EXERCISE DETAILS: In the records below, begin at the line that has "const angle = i * Math.PI / 2;" and stop after the line that has "Front door slab"; quote those lines verbatim and nothing more.

Source texts of formatted documents
○ ○ ○ ○ ○

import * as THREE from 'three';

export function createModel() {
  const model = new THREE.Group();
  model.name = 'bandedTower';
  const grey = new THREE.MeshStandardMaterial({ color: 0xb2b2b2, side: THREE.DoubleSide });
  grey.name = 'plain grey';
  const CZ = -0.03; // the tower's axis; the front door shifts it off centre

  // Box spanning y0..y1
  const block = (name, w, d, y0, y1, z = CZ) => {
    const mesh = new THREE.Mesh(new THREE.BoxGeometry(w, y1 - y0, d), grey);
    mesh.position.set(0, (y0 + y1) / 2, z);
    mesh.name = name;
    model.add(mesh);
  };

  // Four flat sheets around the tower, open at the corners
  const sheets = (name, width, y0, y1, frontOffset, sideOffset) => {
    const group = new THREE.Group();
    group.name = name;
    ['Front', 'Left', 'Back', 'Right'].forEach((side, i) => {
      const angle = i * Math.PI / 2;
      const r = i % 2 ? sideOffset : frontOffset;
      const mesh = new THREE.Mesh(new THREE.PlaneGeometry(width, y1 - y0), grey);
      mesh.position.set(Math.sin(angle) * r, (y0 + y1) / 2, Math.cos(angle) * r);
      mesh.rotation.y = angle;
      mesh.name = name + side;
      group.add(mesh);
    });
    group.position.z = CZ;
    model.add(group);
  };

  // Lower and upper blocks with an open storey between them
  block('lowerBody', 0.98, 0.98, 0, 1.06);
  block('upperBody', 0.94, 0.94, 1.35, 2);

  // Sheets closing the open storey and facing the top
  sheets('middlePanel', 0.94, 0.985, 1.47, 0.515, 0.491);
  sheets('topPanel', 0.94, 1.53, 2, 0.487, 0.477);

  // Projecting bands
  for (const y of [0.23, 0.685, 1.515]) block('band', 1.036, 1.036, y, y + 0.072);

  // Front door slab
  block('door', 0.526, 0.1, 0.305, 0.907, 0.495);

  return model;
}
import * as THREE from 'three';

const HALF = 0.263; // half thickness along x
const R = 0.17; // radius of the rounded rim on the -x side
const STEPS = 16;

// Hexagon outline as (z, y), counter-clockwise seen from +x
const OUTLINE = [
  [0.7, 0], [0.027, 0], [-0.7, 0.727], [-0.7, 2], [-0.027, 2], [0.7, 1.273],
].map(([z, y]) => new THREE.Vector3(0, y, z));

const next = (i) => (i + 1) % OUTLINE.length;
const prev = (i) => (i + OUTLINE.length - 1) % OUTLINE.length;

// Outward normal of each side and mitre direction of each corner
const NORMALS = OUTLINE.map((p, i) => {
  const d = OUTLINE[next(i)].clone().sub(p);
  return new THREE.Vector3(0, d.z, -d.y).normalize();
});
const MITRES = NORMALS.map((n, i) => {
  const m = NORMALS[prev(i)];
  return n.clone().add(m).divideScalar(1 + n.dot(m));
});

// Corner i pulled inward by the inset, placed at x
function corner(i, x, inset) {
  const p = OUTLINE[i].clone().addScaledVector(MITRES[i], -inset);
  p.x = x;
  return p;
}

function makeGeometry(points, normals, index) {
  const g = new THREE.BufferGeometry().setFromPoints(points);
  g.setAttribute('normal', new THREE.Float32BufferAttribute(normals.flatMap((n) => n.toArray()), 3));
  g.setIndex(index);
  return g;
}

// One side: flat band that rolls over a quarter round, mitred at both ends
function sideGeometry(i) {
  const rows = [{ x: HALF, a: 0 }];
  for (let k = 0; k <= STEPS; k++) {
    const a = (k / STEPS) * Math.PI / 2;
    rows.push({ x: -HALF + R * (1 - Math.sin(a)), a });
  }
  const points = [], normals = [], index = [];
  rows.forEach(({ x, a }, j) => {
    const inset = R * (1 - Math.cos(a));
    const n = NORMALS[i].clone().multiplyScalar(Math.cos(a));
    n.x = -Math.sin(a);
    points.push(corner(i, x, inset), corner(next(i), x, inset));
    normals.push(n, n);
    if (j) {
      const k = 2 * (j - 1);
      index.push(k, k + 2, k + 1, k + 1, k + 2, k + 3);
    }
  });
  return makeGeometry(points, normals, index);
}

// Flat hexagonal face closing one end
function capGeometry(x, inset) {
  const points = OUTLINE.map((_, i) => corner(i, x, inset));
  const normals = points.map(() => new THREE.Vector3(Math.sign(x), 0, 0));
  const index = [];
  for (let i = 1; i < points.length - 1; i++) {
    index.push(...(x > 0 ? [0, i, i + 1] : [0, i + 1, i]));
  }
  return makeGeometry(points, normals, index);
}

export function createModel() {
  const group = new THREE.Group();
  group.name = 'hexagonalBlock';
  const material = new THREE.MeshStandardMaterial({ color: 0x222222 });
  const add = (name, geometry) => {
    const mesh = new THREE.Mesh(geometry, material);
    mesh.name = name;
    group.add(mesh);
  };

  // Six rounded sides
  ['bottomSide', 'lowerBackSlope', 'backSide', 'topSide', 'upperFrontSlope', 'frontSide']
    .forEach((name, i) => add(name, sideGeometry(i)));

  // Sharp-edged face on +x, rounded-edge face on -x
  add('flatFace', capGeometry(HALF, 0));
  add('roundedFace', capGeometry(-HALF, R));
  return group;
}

○ ○ ○ ○ ○

RESULT FOR THIS EXERCISE:
      const angle = i * Math.PI / 2;
      const r = i % 2 ? sideOffset : frontOffset;
      const mesh = new THREE.Mesh(new THREE.PlaneGeometry(width, y1 - y0), grey);
      mesh.position.set(Math.sin(angle) * r, (y0 + y1) / 2, Math.cos(angle) * r);
      mesh.rotation.y = angle;
      mesh.name = name + side;
      group.add(mesh);
    });
    group.position.z = CZ;
    model.add(group);
  };

  // Lower and upper blocks with an open storey between them
  block('lowerBody', 0.98, 0.98, 0, 1.06);
  block('upperBody', 0.94, 0.94, 1.35, 2);

  // Sheets closing the open storey and facing the top
  sheets('middlePanel', 0.94, 0.985, 1.47, 0.515, 0.491);
  sheets('topPanel', 0.94, 1.53, 2, 0.487, 0.477);

  // Projecting bands
  for (const y of [0.23, 0.685, 1.515]) block('band', 1.036, 1.036, y, y + 0.072);

  // Front door slab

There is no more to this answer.